— EXERCISE REQUIREMENTS —
Go over the lines below, and when one contains the word "rotation", copy it.

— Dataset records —
────────────────────
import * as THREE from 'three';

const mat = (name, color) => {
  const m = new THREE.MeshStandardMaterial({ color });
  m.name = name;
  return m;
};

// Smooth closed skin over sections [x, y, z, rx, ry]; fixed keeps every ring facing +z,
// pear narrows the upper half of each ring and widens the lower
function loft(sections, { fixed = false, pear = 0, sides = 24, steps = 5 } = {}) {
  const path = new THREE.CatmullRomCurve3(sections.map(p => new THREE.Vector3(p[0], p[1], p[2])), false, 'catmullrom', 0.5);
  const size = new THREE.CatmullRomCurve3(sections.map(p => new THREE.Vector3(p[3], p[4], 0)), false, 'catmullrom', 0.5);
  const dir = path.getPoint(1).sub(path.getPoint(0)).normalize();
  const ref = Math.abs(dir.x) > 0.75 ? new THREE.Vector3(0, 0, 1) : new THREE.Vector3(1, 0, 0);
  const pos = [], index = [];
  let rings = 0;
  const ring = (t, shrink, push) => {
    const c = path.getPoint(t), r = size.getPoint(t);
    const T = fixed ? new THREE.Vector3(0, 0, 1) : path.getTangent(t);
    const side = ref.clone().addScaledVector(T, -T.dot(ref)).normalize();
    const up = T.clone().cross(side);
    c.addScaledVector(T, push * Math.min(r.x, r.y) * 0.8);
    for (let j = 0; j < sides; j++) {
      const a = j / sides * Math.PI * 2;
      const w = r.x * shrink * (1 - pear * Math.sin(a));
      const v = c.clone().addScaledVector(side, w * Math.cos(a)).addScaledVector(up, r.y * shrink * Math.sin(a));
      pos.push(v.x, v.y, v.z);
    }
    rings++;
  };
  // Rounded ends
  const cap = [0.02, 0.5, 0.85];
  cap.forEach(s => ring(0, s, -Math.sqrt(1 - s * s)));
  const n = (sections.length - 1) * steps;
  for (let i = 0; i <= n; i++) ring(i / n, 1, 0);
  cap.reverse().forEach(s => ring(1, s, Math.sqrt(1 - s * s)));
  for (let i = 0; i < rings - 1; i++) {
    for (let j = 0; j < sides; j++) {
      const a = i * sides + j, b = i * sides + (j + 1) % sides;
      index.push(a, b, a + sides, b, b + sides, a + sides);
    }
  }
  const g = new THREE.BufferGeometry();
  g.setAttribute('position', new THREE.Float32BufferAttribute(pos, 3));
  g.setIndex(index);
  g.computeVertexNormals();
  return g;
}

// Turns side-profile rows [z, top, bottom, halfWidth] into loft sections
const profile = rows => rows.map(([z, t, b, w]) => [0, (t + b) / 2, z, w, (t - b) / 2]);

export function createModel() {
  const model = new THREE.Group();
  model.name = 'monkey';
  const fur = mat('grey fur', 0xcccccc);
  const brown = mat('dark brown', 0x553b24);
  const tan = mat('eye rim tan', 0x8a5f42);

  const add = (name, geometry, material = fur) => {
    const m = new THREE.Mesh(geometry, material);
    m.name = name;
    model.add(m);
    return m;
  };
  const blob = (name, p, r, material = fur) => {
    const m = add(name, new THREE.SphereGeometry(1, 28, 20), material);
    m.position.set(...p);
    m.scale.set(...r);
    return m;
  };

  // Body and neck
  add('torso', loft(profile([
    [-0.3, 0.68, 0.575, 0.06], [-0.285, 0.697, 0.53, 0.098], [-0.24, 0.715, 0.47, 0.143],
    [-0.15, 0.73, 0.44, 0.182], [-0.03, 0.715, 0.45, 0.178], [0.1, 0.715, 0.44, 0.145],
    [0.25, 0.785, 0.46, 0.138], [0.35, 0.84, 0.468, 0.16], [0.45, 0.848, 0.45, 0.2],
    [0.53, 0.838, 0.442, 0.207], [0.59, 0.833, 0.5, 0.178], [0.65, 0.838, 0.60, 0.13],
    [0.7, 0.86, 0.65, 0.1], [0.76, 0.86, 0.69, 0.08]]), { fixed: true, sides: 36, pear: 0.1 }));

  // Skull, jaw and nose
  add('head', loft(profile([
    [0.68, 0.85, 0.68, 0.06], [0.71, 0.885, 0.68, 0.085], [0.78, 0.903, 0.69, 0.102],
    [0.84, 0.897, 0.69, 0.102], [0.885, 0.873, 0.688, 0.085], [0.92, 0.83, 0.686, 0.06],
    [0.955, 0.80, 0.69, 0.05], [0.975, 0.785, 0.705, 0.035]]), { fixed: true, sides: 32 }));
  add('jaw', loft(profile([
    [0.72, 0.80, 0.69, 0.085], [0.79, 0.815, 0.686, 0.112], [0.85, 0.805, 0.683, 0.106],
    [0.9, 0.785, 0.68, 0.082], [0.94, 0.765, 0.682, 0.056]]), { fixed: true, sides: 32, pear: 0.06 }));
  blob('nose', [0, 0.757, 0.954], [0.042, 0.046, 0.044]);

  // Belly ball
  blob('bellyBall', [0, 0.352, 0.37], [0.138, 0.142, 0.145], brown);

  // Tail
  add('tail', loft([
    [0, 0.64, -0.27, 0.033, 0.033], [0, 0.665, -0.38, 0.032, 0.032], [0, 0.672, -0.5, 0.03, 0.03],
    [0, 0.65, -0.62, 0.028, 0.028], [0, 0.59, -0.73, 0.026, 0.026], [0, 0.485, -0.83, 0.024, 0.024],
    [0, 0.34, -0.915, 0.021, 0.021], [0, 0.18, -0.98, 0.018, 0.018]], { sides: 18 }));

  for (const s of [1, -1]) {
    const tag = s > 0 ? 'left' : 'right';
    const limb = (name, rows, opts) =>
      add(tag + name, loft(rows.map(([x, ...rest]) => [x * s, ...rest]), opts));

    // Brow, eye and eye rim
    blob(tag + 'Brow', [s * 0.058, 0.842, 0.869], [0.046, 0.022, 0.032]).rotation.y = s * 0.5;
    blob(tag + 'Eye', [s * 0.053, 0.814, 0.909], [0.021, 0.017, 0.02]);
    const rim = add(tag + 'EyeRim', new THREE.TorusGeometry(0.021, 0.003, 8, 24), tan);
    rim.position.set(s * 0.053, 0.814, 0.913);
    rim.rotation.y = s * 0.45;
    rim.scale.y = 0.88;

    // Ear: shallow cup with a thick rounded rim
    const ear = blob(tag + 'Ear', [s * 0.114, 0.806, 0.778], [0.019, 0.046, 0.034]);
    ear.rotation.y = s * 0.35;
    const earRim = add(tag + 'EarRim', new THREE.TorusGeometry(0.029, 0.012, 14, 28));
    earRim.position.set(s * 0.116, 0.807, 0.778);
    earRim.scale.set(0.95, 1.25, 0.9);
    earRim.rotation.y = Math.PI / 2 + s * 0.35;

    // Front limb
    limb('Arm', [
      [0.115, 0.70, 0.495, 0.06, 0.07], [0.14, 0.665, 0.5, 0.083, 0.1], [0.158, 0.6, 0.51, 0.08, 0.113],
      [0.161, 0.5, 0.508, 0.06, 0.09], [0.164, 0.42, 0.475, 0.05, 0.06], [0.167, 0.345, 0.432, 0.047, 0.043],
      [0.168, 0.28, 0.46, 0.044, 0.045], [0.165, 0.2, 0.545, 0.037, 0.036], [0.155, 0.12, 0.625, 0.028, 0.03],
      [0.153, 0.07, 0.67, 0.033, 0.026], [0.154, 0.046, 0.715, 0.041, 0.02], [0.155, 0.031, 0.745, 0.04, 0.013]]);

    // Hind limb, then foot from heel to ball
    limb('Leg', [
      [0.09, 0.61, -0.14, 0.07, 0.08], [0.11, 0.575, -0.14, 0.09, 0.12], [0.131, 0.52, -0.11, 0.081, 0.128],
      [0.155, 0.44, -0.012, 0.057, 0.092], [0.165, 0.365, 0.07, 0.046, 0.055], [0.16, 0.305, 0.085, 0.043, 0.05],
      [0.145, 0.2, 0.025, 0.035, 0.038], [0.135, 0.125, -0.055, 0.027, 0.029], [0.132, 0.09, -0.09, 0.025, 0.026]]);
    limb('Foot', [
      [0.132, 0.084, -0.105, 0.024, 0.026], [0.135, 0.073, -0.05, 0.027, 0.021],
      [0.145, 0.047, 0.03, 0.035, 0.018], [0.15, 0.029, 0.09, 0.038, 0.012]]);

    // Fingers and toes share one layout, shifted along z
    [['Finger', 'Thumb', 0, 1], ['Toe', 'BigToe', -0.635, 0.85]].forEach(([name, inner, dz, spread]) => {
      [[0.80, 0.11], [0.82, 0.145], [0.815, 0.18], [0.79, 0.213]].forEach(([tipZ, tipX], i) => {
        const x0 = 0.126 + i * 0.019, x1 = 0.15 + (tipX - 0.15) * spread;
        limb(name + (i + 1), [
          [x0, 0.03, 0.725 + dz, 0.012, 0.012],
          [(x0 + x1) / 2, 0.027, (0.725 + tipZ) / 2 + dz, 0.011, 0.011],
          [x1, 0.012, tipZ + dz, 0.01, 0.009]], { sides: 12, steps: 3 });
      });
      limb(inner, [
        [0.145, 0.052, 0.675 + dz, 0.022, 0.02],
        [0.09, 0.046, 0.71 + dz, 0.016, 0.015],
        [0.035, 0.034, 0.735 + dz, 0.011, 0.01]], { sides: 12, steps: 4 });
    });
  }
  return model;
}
────────────────────
— EXPECTED OUTPUT —
    blob(tag + 'Brow', [s * 0.058, 0.842, 0.869], [0.046, 0.022, 0.032]).rotation.y = s * 0.5;
    rim.rotation.y = s * 0.45;
    ear.rotation.y = s * 0.35;
    earRim.rotation.y = Math.PI / 2 + s * 0.35;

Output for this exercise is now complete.